While job applicants wait to learn whether their hiring is approved, there should be consistent communication between agencies and the selected candidate. The U.S. Department of Veterans Affairs recently established regular touch points with candidates, so that they are updated with time estimates and know that a human is processing their application.
In order to hire the most qualified staff, the City should give managers more flexibility to offer higher wages to top talent. The City will continue to lose job candidates with in-demand skills to the private sector if it offers experienced and qualified candidates only the lowest end of an advertised payscale. The City should also remove barriers to internal promotions. Recognizing employees’ contributions helps retain employees with a track record of success, improves morale, and demonstrates the possibility of professional growth in City government.
A 2019 memo from City Hall to all City agencies directed that all new employees covered by a union bargaining agreement should be paid the “new hire” minimum, and employees with more than two years of City service should be paid only a slightly higher minimum. Any additional pay above the minimum would require approval from OMB and the Office of Labor Relations. This rule has been enforced to greater lengths and expanded to more cases in the years since, applying to both new hires and internal promotions. According to reports by City employees, this has resulted in a de facto requirement to offer all new hires the minimum salary from the pay scale displayed on a job posting as well as the inability to promote qualified employees. Speaking to this practice, one employee stated, “They are shooting themselves in the foot.”
City Hall has recently taken a step in the right direction, demonstrating it recognizes the importance of correcting this issue. It committed under a February 2023 labor agreement to offer eligible existing employees a minor salary increase and one-time bonus, as well as to set aside salary funds for new hires in hard-to-recruit roles. Though these steps are promising, they need to be rolled out expeditiously and strategically and are not sufficient on their own to retain and recruit top talent. They must be meaningfully expanded upon to build the modern, optimized workforce New Yorkers deserve. This includes easing barriers to growth opportunities for deserving employees and granting hiring managers flexibility in the salaries they can offer new hires, alongside the other recommendations we have presented in this report.

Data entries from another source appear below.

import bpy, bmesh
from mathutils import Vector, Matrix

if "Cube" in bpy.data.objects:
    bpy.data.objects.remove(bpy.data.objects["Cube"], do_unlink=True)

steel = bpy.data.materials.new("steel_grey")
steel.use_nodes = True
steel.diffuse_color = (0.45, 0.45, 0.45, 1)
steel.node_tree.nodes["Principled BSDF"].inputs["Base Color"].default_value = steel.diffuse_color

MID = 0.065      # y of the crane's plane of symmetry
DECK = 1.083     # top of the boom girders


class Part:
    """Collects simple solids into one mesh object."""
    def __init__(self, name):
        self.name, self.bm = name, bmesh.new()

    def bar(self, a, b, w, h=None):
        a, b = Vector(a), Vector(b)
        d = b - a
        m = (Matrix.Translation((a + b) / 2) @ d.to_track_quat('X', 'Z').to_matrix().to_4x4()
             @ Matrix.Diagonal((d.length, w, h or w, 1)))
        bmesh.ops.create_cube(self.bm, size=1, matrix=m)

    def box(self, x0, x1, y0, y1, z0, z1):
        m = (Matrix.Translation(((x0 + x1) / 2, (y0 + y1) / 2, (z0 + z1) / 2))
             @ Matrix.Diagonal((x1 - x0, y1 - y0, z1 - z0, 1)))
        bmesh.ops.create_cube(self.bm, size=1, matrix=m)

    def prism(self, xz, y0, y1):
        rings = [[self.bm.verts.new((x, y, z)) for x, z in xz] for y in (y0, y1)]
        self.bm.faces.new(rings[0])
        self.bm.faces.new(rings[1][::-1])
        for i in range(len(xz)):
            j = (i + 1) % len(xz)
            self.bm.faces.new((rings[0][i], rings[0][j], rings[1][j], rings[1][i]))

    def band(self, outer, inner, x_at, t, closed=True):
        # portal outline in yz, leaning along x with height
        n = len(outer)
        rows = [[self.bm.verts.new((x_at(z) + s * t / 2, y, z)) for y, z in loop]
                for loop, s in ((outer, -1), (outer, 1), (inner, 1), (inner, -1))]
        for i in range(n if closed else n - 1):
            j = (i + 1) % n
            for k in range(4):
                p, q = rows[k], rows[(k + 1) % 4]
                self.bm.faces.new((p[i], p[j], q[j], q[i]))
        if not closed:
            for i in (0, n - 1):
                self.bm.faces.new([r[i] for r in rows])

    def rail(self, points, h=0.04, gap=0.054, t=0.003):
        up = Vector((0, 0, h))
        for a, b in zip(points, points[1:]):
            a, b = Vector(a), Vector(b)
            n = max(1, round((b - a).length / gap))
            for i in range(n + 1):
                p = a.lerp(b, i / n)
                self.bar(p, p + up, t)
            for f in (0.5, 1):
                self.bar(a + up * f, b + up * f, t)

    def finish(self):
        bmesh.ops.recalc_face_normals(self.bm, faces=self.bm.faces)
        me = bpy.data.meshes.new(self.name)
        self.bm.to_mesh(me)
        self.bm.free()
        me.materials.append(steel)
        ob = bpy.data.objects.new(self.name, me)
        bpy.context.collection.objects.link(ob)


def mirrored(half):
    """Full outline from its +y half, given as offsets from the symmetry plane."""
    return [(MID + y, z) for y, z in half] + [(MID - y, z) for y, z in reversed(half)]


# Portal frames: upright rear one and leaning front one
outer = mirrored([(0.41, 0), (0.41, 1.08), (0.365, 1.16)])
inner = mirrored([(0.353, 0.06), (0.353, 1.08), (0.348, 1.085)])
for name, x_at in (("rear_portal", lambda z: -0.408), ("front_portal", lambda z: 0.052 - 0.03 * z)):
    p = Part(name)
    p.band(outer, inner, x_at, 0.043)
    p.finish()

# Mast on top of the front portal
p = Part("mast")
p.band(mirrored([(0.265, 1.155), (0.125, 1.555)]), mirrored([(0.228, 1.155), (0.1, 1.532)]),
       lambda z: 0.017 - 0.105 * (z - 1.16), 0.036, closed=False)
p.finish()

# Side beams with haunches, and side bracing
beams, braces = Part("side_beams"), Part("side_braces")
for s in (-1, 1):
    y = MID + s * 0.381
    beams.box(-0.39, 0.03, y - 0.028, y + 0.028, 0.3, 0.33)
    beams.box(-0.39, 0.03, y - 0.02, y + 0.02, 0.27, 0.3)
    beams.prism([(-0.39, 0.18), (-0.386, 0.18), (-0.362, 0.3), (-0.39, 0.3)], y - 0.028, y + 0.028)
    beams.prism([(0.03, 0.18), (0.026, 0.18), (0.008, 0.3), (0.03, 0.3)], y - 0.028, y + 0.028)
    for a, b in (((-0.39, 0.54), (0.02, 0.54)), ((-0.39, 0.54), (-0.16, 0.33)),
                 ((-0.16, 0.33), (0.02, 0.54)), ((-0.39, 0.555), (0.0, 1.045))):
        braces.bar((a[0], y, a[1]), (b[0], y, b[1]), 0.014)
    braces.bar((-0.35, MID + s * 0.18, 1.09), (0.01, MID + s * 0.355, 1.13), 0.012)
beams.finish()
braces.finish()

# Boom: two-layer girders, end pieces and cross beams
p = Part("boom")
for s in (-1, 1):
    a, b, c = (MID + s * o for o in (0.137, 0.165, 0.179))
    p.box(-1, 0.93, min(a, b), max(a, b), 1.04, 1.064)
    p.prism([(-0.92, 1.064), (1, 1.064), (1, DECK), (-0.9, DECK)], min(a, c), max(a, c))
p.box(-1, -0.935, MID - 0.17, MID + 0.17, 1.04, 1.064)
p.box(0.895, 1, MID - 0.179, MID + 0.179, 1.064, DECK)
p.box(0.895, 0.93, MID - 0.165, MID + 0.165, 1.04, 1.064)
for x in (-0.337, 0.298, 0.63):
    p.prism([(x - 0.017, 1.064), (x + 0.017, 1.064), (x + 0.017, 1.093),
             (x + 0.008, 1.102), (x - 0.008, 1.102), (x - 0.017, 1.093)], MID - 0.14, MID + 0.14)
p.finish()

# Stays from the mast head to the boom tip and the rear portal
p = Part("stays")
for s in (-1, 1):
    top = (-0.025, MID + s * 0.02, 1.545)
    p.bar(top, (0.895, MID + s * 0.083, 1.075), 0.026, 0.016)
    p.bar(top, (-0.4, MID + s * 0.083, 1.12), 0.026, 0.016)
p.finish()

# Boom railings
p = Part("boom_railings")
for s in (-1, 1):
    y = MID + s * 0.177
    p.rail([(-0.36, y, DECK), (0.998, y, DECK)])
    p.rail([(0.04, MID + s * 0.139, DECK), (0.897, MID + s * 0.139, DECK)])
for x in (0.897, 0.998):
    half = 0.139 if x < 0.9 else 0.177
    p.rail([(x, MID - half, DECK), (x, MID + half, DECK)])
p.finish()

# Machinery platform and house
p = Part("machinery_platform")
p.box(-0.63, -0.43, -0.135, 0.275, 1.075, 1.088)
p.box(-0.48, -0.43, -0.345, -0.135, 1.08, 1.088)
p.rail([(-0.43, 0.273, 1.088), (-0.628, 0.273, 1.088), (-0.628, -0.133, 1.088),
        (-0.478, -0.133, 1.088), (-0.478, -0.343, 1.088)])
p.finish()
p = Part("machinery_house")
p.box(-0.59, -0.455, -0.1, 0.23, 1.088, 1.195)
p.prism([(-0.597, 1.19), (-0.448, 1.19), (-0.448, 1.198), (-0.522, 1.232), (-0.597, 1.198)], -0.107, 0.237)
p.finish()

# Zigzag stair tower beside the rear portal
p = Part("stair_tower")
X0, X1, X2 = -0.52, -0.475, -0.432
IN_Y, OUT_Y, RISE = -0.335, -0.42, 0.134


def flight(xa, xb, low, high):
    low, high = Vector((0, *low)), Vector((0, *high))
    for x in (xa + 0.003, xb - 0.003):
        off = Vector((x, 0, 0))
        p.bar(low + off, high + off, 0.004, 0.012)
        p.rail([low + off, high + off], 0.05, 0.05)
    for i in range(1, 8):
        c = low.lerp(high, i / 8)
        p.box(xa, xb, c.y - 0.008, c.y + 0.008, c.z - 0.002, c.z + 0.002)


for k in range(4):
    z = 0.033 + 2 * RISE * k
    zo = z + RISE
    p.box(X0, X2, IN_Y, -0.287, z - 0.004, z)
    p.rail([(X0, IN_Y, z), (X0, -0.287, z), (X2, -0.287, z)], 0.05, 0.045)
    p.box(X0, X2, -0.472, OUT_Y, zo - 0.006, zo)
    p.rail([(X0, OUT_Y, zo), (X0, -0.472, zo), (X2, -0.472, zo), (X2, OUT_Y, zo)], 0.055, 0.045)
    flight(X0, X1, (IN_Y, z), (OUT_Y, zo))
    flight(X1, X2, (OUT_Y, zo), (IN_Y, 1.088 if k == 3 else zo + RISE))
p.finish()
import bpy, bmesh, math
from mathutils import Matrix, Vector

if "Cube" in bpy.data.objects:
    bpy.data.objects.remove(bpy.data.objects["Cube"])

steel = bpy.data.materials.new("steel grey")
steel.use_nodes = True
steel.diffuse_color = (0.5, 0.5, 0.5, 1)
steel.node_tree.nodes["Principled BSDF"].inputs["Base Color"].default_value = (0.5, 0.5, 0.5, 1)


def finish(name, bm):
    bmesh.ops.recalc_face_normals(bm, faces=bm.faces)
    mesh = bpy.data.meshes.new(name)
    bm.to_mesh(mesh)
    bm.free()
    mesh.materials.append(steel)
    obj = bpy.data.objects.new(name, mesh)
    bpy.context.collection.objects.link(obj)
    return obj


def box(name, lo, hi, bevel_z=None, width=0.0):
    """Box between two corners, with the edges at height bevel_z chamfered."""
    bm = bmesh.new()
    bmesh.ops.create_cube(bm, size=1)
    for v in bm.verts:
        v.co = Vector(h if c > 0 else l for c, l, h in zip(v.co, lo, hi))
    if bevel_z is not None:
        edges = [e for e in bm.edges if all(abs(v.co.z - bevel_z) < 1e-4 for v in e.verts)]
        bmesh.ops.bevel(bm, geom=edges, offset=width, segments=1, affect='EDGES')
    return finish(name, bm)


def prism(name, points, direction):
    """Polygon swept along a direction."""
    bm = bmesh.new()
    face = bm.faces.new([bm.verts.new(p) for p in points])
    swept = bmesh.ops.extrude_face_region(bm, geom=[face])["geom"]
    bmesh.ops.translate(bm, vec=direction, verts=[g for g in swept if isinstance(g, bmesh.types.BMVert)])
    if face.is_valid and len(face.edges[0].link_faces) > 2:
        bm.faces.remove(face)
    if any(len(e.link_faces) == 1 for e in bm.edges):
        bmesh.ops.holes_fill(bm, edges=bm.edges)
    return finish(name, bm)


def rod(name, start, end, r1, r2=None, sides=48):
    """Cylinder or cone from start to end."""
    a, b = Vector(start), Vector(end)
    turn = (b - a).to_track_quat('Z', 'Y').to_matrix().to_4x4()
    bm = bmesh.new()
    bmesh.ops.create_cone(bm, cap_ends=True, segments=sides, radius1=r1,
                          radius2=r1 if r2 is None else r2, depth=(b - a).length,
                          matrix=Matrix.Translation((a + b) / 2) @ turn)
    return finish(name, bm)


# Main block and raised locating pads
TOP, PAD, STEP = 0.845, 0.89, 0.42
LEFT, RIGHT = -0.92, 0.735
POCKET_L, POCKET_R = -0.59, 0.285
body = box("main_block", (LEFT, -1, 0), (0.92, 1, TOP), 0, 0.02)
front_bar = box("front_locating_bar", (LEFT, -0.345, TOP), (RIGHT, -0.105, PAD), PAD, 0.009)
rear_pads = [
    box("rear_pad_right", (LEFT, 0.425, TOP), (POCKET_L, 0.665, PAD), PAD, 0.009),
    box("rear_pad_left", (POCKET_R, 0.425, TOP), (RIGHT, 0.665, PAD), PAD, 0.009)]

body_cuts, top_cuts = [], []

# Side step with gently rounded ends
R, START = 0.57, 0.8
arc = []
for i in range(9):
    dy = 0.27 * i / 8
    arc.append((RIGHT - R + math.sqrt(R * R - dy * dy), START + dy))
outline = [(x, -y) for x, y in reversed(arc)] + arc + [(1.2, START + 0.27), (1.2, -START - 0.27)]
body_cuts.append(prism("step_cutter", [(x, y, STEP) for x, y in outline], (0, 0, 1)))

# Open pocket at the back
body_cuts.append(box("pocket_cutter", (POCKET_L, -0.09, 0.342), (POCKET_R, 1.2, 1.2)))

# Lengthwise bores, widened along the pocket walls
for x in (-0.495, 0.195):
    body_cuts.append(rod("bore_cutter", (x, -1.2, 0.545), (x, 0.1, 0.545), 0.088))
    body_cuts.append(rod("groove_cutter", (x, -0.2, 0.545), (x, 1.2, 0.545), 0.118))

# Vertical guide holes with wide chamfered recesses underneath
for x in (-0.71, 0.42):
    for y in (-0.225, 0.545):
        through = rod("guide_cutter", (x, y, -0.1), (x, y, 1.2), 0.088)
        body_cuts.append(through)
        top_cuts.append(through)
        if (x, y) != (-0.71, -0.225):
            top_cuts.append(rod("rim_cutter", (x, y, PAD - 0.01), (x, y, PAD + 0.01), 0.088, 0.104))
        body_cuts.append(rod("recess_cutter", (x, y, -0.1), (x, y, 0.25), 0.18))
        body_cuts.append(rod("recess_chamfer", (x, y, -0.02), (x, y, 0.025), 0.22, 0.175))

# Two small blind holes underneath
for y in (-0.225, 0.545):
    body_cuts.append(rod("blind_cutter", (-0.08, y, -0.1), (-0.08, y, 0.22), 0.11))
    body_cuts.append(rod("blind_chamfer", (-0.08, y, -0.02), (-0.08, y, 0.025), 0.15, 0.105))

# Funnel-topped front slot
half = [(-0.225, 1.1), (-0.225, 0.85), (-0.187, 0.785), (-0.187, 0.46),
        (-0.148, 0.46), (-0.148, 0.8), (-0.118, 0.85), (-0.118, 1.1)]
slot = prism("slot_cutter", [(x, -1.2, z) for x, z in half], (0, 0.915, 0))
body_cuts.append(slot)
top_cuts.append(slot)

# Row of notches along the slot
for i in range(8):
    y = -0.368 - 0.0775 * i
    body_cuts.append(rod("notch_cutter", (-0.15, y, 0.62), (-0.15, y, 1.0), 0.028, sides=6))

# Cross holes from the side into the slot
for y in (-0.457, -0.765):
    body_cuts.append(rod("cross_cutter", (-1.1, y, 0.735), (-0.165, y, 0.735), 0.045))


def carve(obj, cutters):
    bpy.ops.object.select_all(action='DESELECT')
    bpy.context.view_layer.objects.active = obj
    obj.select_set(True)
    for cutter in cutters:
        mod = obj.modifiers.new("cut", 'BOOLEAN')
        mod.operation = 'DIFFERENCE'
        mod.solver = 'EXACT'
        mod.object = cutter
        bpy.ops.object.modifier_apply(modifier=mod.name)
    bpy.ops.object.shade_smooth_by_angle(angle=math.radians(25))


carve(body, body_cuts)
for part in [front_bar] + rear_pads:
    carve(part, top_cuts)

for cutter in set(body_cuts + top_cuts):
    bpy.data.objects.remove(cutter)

Nearly 8% of roles across City agencies are vacant, but they are far higher in some of the agencies providing mission-critical services to some of the city’s most vulnerable residents. The reduction in the workforce has stalled affordable housing projects and delayed moves from shelter to permanent housing. Low-income families are waiting for nutrition assistance to buy groceries and inspections of potentially dangerous housing conditions are taking longer than usual. These and many other documented service interruptions have been directly tied to staffing shortages and the true impact is likely far greater than what has been reported. At the same time, New York City faces looming economic uncertainties that demand a fiscally disciplined approach to this staffing crisis. We offer a comprehensive plan for talent retention, recruitment, and internal workforce policies so that we may rightsize the government. The municipal staffing shortage has reached a crisis point. The City must resolve it quickly to ensure New York has a strong recovery and thrives for generations to come.